## What to do
Repeat only the stretch of lines below that runs from the line with "bpy.context.collection.objects.link(obj)" through the line with "for hx, hy, c, z", unaltered.
--- Records to process Enclosed Below ---
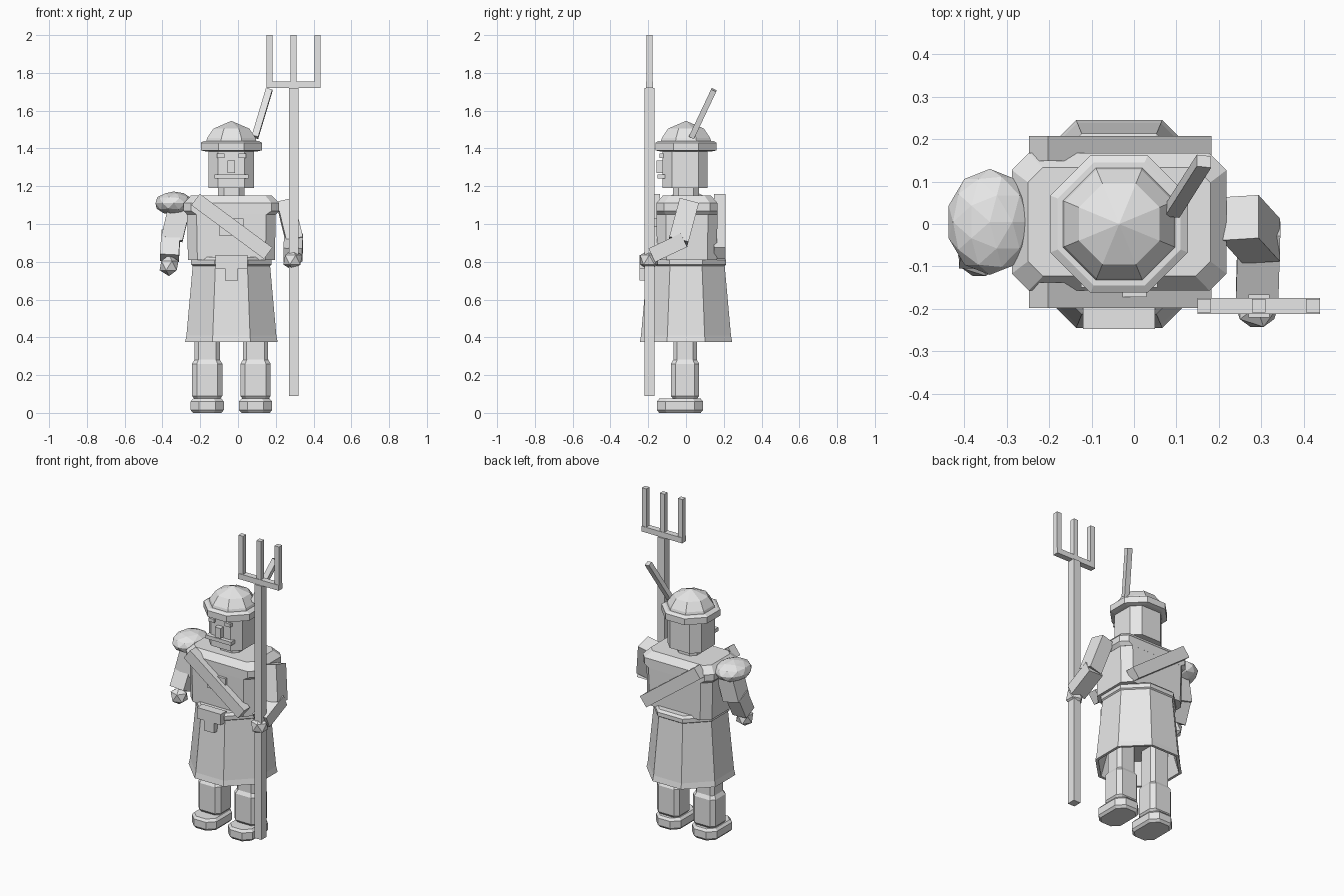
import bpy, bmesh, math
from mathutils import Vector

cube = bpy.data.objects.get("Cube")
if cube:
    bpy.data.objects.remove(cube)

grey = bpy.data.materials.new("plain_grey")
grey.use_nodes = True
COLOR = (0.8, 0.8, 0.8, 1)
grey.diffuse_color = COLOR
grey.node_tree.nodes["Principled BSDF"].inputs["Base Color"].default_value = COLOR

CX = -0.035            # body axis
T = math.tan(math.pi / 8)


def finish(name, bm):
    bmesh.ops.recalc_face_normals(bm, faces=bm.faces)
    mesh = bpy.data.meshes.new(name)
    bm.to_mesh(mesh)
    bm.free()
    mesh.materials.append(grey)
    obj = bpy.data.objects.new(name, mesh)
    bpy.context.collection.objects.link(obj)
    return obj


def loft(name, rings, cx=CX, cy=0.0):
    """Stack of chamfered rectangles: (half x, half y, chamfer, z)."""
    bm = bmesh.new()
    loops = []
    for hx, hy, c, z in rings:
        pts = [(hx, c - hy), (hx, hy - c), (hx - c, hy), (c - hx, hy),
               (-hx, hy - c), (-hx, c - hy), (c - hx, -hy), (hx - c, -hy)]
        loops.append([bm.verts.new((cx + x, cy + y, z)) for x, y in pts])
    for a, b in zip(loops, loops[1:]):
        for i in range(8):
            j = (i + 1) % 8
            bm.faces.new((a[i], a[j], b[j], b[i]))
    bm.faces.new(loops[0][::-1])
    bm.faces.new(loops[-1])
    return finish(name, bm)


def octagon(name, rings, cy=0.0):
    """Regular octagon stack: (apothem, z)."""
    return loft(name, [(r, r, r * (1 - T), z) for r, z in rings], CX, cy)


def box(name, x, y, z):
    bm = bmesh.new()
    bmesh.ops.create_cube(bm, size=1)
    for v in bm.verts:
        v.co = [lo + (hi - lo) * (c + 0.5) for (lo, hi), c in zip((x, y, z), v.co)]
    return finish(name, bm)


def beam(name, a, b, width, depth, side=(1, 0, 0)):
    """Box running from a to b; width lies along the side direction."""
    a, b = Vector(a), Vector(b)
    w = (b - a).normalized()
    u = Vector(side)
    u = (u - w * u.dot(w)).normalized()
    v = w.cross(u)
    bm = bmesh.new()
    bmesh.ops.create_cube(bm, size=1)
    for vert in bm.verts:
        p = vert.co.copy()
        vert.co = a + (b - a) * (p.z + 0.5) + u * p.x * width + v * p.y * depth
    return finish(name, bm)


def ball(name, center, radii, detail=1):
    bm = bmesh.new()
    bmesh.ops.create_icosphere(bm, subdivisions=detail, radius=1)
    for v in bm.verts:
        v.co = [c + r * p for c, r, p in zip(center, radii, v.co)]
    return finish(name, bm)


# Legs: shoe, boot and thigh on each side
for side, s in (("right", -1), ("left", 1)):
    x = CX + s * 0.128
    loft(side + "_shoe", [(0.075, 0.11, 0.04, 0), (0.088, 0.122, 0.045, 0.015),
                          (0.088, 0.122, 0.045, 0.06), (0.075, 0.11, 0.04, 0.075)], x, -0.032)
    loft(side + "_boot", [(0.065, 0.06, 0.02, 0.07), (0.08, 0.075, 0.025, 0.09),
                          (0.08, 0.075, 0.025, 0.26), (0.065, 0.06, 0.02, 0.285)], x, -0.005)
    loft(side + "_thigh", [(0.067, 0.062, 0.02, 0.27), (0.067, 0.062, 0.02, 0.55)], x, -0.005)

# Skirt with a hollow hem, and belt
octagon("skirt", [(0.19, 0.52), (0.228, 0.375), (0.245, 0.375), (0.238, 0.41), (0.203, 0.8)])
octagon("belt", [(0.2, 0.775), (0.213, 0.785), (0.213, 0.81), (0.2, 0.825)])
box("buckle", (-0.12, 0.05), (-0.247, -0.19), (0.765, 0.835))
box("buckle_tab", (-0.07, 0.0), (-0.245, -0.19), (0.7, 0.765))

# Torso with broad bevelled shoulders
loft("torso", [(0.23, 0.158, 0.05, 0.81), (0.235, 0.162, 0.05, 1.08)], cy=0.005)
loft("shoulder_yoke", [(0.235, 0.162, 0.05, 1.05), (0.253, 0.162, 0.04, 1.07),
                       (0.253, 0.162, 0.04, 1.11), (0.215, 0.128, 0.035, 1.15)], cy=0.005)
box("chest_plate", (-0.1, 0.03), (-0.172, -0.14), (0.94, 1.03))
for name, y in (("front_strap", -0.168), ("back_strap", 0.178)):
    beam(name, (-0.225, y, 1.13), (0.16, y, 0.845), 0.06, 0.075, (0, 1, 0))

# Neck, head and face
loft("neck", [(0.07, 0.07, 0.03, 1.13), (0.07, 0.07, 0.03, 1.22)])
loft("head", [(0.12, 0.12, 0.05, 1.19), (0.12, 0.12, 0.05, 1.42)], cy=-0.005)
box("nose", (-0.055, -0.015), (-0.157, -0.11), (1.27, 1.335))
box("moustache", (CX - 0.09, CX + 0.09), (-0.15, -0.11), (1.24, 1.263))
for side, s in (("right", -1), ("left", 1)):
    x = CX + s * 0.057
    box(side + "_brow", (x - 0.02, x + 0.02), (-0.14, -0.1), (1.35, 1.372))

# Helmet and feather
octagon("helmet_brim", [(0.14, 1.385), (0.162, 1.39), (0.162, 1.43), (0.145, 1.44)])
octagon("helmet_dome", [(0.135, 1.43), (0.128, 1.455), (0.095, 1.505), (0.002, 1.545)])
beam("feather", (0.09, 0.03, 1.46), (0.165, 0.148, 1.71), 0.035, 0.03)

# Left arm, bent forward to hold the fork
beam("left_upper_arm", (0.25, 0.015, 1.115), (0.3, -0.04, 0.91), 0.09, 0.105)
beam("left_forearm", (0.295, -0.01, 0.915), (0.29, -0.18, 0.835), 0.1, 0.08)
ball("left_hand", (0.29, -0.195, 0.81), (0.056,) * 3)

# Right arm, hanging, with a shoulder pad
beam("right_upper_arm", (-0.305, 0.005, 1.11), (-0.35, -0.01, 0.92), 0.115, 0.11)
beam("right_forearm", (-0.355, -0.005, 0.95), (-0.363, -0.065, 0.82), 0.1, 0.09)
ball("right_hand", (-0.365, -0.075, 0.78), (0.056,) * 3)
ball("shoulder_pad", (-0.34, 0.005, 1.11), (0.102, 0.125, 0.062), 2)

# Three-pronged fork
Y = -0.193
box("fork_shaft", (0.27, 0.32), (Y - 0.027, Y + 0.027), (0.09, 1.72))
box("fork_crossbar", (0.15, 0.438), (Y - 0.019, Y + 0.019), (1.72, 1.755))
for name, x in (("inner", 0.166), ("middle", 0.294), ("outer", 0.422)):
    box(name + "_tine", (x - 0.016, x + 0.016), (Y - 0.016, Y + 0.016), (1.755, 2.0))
--- End of Enclosed Records to process ---
## Written answer
    bpy.context.collection.objects.link(obj)
    return obj


def loft(name, rings, cx=CX, cy=0.0):
    """Stack of chamfered rectangles: (half x, half y, chamfer, z)."""
    bm = bmesh.new()
    loops = []
    for hx, hy, c, z in rings:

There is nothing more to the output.